Arts & Crafts!  – When was the last time you got to sit down and do like they do in elementary school?!  That’s right – we got some arts and crafts time.  We sat down with old fashioned scissors, glue sticks, and colorful paper to make a scrapbook of our Public Allies experience so far.  What a great bonding experience (and a large mess to clean up…)!


Ending the day with gifts to each other – We started these things called “gift bags” at the end of our core week training at the beginning of our service year.  We each decorated our bags, and put little notes in each other’s gift bags with encouraging words, compliments, and other uplifting things.  The bags travelled with us to our retreat!  Below, Shameika takes a few moments to fill up her fellow allies’ bags to end our weekend.

Objects With A Story: PANY 2nd Years Team Service Project

9 Apr

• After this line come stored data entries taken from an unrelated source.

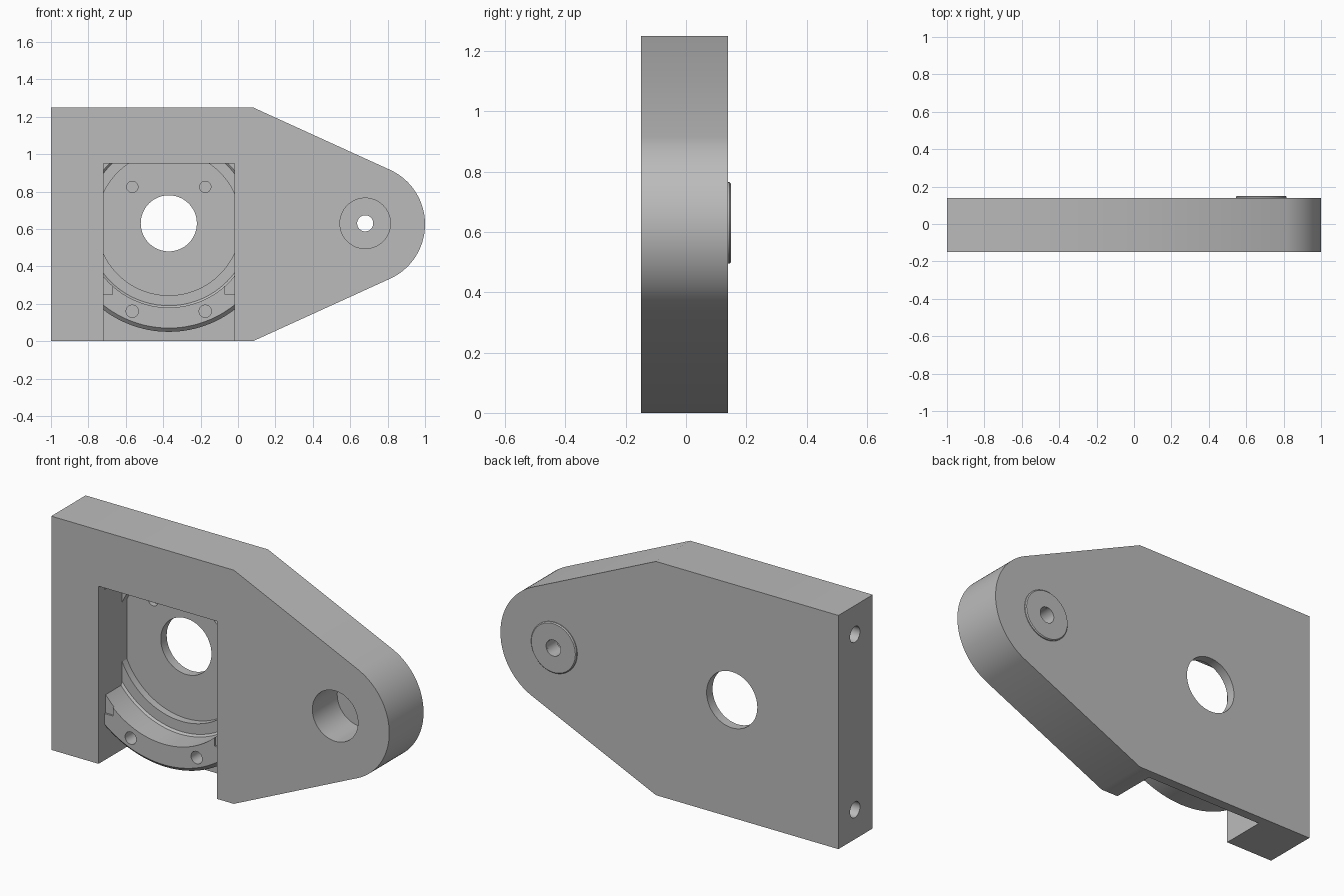
import bpy, bmesh, math
from mathutils import Vector, Matrix

if "Cube" in bpy.data.objects:
    bpy.data.objects.remove(bpy.data.objects["Cube"])

grey = bpy.data.materials.new("machined grey")
grey.use_nodes = True
COLOR = (0.5, 0.5, 0.5, 1)
grey.diffuse_color = COLOR
grey.node_tree.nodes["Principled BSDF"].inputs["Base Color"].default_value = COLOR

FRONT, BACK, FLOOR = -0.15, 0.14, 0.09
BORE_X, PIVOT_X, MID_Z = -0.37, 0.68, 0.63


def make_object(name, bm):
    bmesh.ops.recalc_face_normals(bm, faces=bm.faces)
    mesh = bpy.data.meshes.new(name)
    bm.to_mesh(mesh)
    bm.free()
    mesh.materials.append(grey)
    obj = bpy.data.objects.new(name, mesh)
    bpy.context.collection.objects.link(obj)
    return obj


def box(name, low, high):
    bm = bmesh.new()
    low, high = Vector(low), Vector(high)
    bmesh.ops.create_cube(bm, size=1)
    for v in bm.verts:
        v.co = (low + high) / 2 + v.co * (high - low)
    return make_object(name, bm)


def cylinder(name, center, radius, length, axis="Y", segments=64):
    bm = bmesh.new()
    turn = Matrix.Rotation(math.pi / 2, 4, "X" if axis == "Y" else "Y")
    bmesh.ops.create_cone(bm, cap_ends=True, segments=segments, radius1=radius,
                          radius2=radius, depth=length,
                          matrix=Matrix.Translation(center) @ turn)
    return make_object(name, bm)


def bore(name, x, z, radius, y0, y1):
    return cylinder(name, (x, (y0 + y1) / 2, z), radius, y1 - y0)


def lathe(name, x, z, profile, segments=128):
    """Closed (radius, y) profile turned about an axis along y."""
    bm = bmesh.new()
    rings = []
    for i in range(segments):
        a = math.tau * i / segments
        rings.append([bm.verts.new((x + r * math.cos(a), y, z + r * math.sin(a)))
                      for r, y in profile])
    n = len(profile)
    for i in range(segments):
        a, b = rings[i], rings[(i + 1) % segments]
        for j in range(n):
            k = (j + 1) % n
            bm.faces.new((a[j], a[k], b[k], b[j]))
    return make_object(name, bm)


def combine(target, cutters, operation="DIFFERENCE"):
    for cutter in cutters:
        mod = target.modifiers.new("cut", "BOOLEAN")
        mod.operation, mod.solver, mod.object = operation, "EXACT", cutter
        with bpy.context.temp_override(object=target, active_object=target):
            bpy.ops.object.modifier_apply(modifier=mod.name)
        bpy.data.objects.remove(cutter)


# Tapered plate with a rounded nose
nose_r, nose_z = 0.32, 0.625
spread = math.radians(65)
outline = [(-1, 1.25), (-1, 0), (0.08, 0)]
for i in range(41):
    a = -spread + 2 * spread * i / 40
    outline.append((PIVOT_X + nose_r * math.cos(a), nose_z + nose_r * math.sin(a)))
outline.append((0.08, 1.25))
bm = bmesh.new()
face = bm.faces.new([bm.verts.new((x, FRONT, z)) for x, z in outline])
ext = bmesh.ops.extrude_face_region(bm, geom=[face])
for v in ext["geom"]:
    if isinstance(v, bmesh.types.BMVert):
        v.co.y = BACK
plate = make_object("plate", bm)

# Pocket, bores and side bolt holes
cuts = [box("pocket", (-0.72, -0.3, -0.2), (-0.02, FLOOR, 0.95)),
        bore("main_bore", BORE_X, MID_Z, 0.15, -0.3, 0.3),
        bore("pivot_bore", PIVOT_X, MID_Z, 0.135, -0.3, 0.06),
        bore("pivot_hole", PIVOT_X, MID_Z, 0.043, -0.3, 0.3)]
for side in (-1, 1):
    cuts.append(bore("floor_hole", BORE_X + side * 0.195, 0.825, 0.03, 0, 0.12))
for z in (0.158, 1.095):
    cuts.append(cylinder("side_hole", (-1, 0, z), 0.042, 0.4, "X", 32))
combine(plate, cuts)

# Stepped seat ring, trimmed to the pocket
ring = lathe("seat_ring", BORE_X, MID_Z, [
    (0.385, 0.095), (0.385, 0.05), (0.44, 0.05), (0.45, 0.04), (0.45, -0.1),
    (0.56, -0.1), (0.58, -0.08), (0.58, 0.095)])
combine(ring, [box("trim", (-0.721, -0.3, -0.2), (-0.019, 0.3, 0.951))], "INTERSECT")
cuts = []
for side in (-1, 1):
    cuts.append(bore("ring_hole", BORE_X + side * 0.195, 0.16, 0.033, -0.2, 0.03))
    x = BORE_X + side * 0.4
    cuts.append(box("tip_step", (x - 0.1, -0.2, 0.25), (x + 0.1, -0.09, 0.5)))
combine(ring, cuts)

# Thin raised washer behind the pivot
washer = lathe("pivot_washer", PIVOT_X, MID_Z, [
    (0.043, 0.135), (0.043, 0.15), (0.13, 0.15), (0.135, 0.145), (0.135, 0.135)])

for obj in (plate, ring, washer):
    bpy.ops.object.select_all(action="DESELECT")
    obj.select_set(True)
    bpy.context.view_layer.objects.active = obj
    bpy.ops.object.shade_smooth_by_angle(angle=math.radians(25))
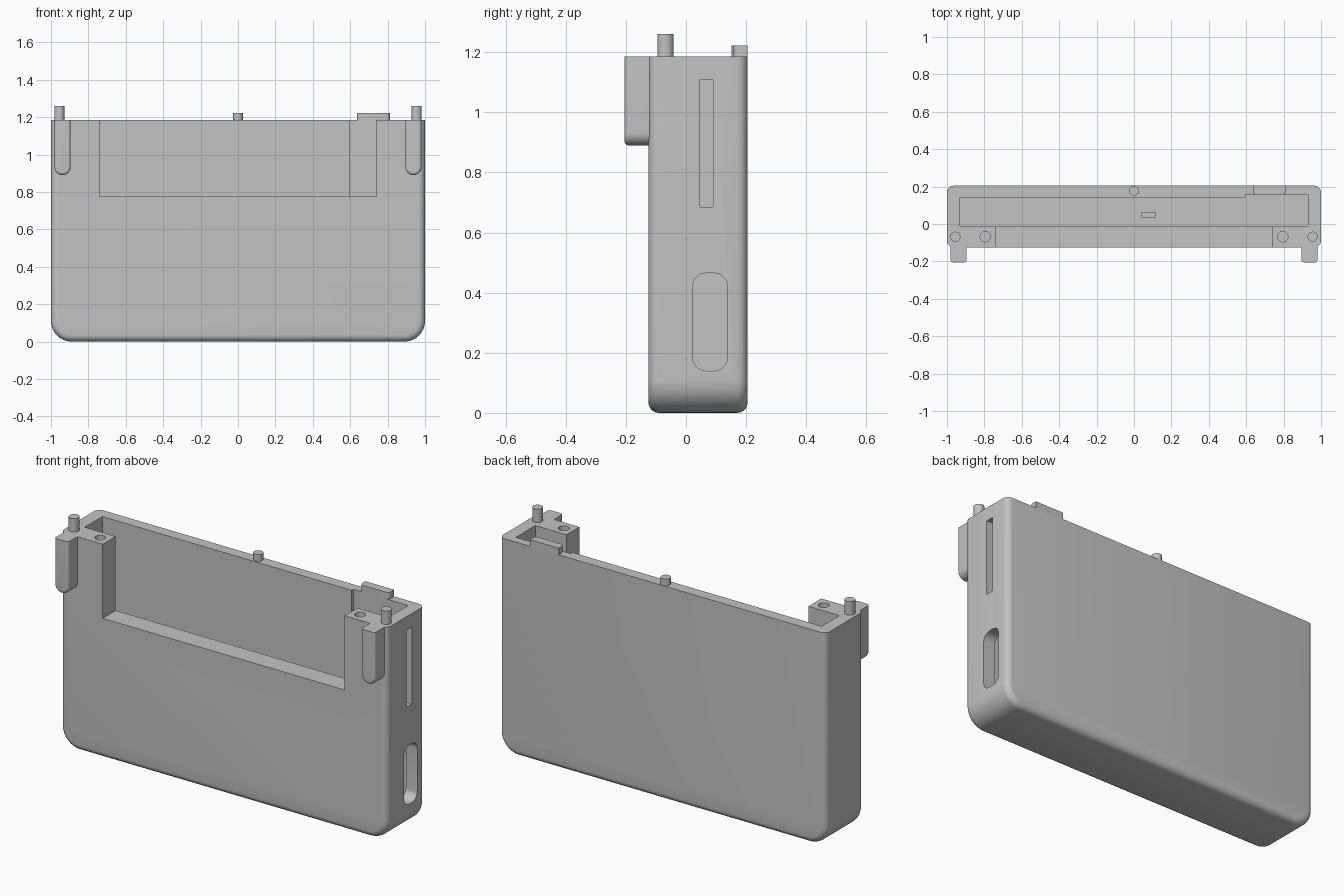
import bpy, bmesh, math
from mathutils import Vector

if "Cube" in bpy.data.objects:
    bpy.data.objects.remove(bpy.data.objects["Cube"], do_unlink=True)

TOP, FRONT, BACK = 1.185, -0.125, 0.205

grey = bpy.data.materials.new("light_grey")
grey.use_nodes = True
grey.diffuse_color = (0.55, 0.55, 0.55, 1)
grey.node_tree.nodes["Principled BSDF"].inputs["Base Color"].default_value = (0.55, 0.55, 0.55, 1)


def rounded(u0, u1, v0, v1, low=0, high=0, steps=8):
    """Rectangle outline with its own radius for the low-v and high-v corners."""
    points = []
    corners = [(u0, v0, 1, 1, low, 180), (u1, v0, -1, 1, low, 270),
               (u1, v1, -1, -1, high, 0), (u0, v1, 1, -1, high, 90)]
    for u, v, su, sv, r, start in corners:
        if r == 0:
            points.append((u, v))
            continue
        for i in range(steps + 1):
            a = math.radians(start + 90 * i / steps)
            points.append((u + su * r + r * math.cos(a), v + sv * r + r * math.sin(a)))
    return points


def prism(name, outline, axis, a, b, soften=0, pick=None):
    """Extrude an outline along an axis and optionally round chosen edges."""
    def place(u, v, w):
        return Vector({"x": (w, u, v), "y": (u, w, v), "z": (u, v, w)}[axis])
    bm = bmesh.new()
    near = [bm.verts.new(place(u, v, a)) for u, v in outline]
    far = [bm.verts.new(place(u, v, b)) for u, v in outline]
    bm.faces.new(near)
    bm.faces.new(far)
    for i in range(len(near)):
        j = (i + 1) % len(near)
        bm.faces.new((near[i], near[j], far[j], far[i]))
    bmesh.ops.recalc_face_normals(bm, faces=bm.faces)
    if soften:
        edges = [e for e in bm.edges if pick(e.verts[0].co, e.verts[1].co)]
        bmesh.ops.bevel(bm, geom=edges, offset=soften, segments=5, profile=0.5,
                        affect="EDGES", clamp_overlap=True)
    mesh = bpy.data.meshes.new(name)
    bm.to_mesh(mesh)
    bm.free()
    mesh.materials.append(grey)
    obj = bpy.data.objects.new(name, mesh)
    bpy.context.collection.objects.link(obj)
    return obj


def block(name, x0, x1, y0, y1, z0, z1):
    return prism(name, rounded(x0, x1, y0, y1), "z", z0, z1)


def disc(x, y, r):
    return rounded(x - r, x + r, y - r, y + r, r, r)


def activate(obj):
    bpy.ops.object.select_all(action="DESELECT")
    obj.select_set(True)
    bpy.context.view_layer.objects.active = obj


def combine(target, tool, operation):
    mod = target.modifiers.new(operation, "BOOLEAN")
    mod.operation, mod.solver, mod.object = operation, "EXACT", tool
    activate(target)
    bpy.ops.object.modifier_apply(modifier=mod.name)
    bpy.data.objects.remove(tool, do_unlink=True)


def smooth(obj):
    activate(obj)
    bpy.ops.object.shade_smooth_by_angle(angle=math.radians(30))


# Case shell with rounded sides and bottom, sharp top rim
def outer_edge(p, q):
    return abs(p.y - q.y) < 1e-5 and min(p.z, q.z) < TOP - 1e-4

case = prism("case_body", rounded(-1, 1, 0, TOP, low=0.11), "y", FRONT, BACK, 0.035, outer_edge)

# Front hanging tabs, fused with the case
def front_edge(p, q):
    return max(p.y, q.y) < -0.2 and min(p.z, q.z) < TOP - 1e-4

for side in (-1, 1):
    x = side * 0.938
    tab = prism("front_tab", rounded(x - 0.043, x + 0.043, 0.89, TOP, low=0.042),
                "y", -0.205, -0.09, 0.015, front_edge)
    combine(case, tab, "UNION")

# Openings: main pocket, back wall recess, front window, side slots, screw holes
cutters = [
    block("pocket", -0.93, 0.93, -0.012, 0.143, 0.09, 1.4),
    block("recess", 0.595, 0.93, 0.1, 0.158, 0.09, 1.4),
    block("window", -0.74, 0.74, -0.3, 0.05, 0.775, 1.4),
    prism("thin_slot", rounded(0.046, 0.09, 0.685, 1.11), "x", 0.85, 1.1),
    prism("round_slot", rounded(0.022, 0.138, 0.14, 0.465, 0.045, 0.045), "x", 0.85, 1.1),
]
cutters += [prism("screw_hole", disc(s * 0.795, -0.068, 0.028), "z", 0.95, 1.4) for s in (-1, 1)]
for cutter in cutters:
    combine(case, cutter, "DIFFERENCE")
smooth(case)

# Alignment pins on the rim
for label, x in (("right", -0.955), ("left", 0.955)):
    smooth(prism(label + "_pin", disc(x, -0.068, 0.027), "z", TOP - 0.01, 1.26))
smooth(prism("back_pin", disc(0, 0.177, 0.026), "z", TOP - 0.01, 1.222))

# Latch lip on the back rim and small key on the pocket floor
smooth(prism("back_latch", rounded(0.635, 0.812, 0.158, BACK, low=0.018), "z", TOP - 0.01, 1.222))
block("floor_key", 0.04, 0.115, 0.035, 0.063, 0.08, 0.12)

Fellow Public Ally Harley Jones at the Queens Museum of Art wrote a fabulous blog post on our TSP project, and I really could not have said it better myself. Check out the below to read her words on the exciting art exhibit we have brewing in May. And stay tuned to see the final products.

Queens Teens Create Objects with a Story

Harley Jones is a Public Allies 2012 fellow at the Queens Museum of Art, working as a School Program Educator as well as a Family & After School Programs Assistant.

Every Wednesday that school is in session, our Queens Teens travel from Frank Sinatra School of the Arts in Astoria to the Queens Museum of Art. Around 4 pm they materialize, with backpacks, cups of ramen and massive donuts from a bakery in Forest Hills I’ve never heard of. An incredibly reflective and (too) smart (for their own good) paid corps of high school students, they work alongside Tim Miller, Manager of Family and After School Programs, and me, Family and After School Programs Assistant, engaging families with QMA’s permanent and rotating exhibitions in the museum’s galleries and art studios.

But for the next two months, their focus is primarily their own art. Each Teen will create a series of two and three dimensional mixed media works for a month-long May display at the Flushing Library. The inspiration for their pieces: a Queens community member whose story intrigues, influences, and inspires them. School Programs Assistant Pema Domingo-Barker joins us for the project, entitled Objects with a Story, as photographer and my team co-captain.

Below you’ll find an interview excerpt by Queens Teen Yocelyn Zare of community member Errol Quest. This Wednesday, we asked the Teens to identify the interview answers they found most compelling. From there, each Teen created a big, bold, preliminary project sketch; they mapped out their first concept, a literal and metaphorical rendering of one interview characteristic on either side.

Yocelyn’s first concept sketch. She literally illustrates Mr. Quest’s unrealized life experience on the left, and figuratively interprets his actual personality on the right.

YZ: Why did you want to become a teacher?

EQ: My mom. I was inspired by my mom, who was a teacher, and my grandmother was a teacher, and my aunt was a teacher, and a couple cousins. I think I was destined to be a teacher because I grew up among teachers, and I loved what they did, and I loved working with kids.

YZ: How did you want to influence kids with science, your subject?

EQ: Science is everywhere. Science is a part of our lives. And in other countries, they stress science more than in this country. I’m trying to encourage students to study. I’m trying to be a role model from the African American community, to show kids from my community that they can strive to become anything. If you look at the stereotypical scientist, it’s not me. It’s the old guy with the white beard and the white lab coat. I’m just trying to influence students to achieve.

Quinn Hu

Peter Keehn

Selena Matos

Miriam Jovanovic

Megan Basaldua

Aubrey Miller

Ian Tousius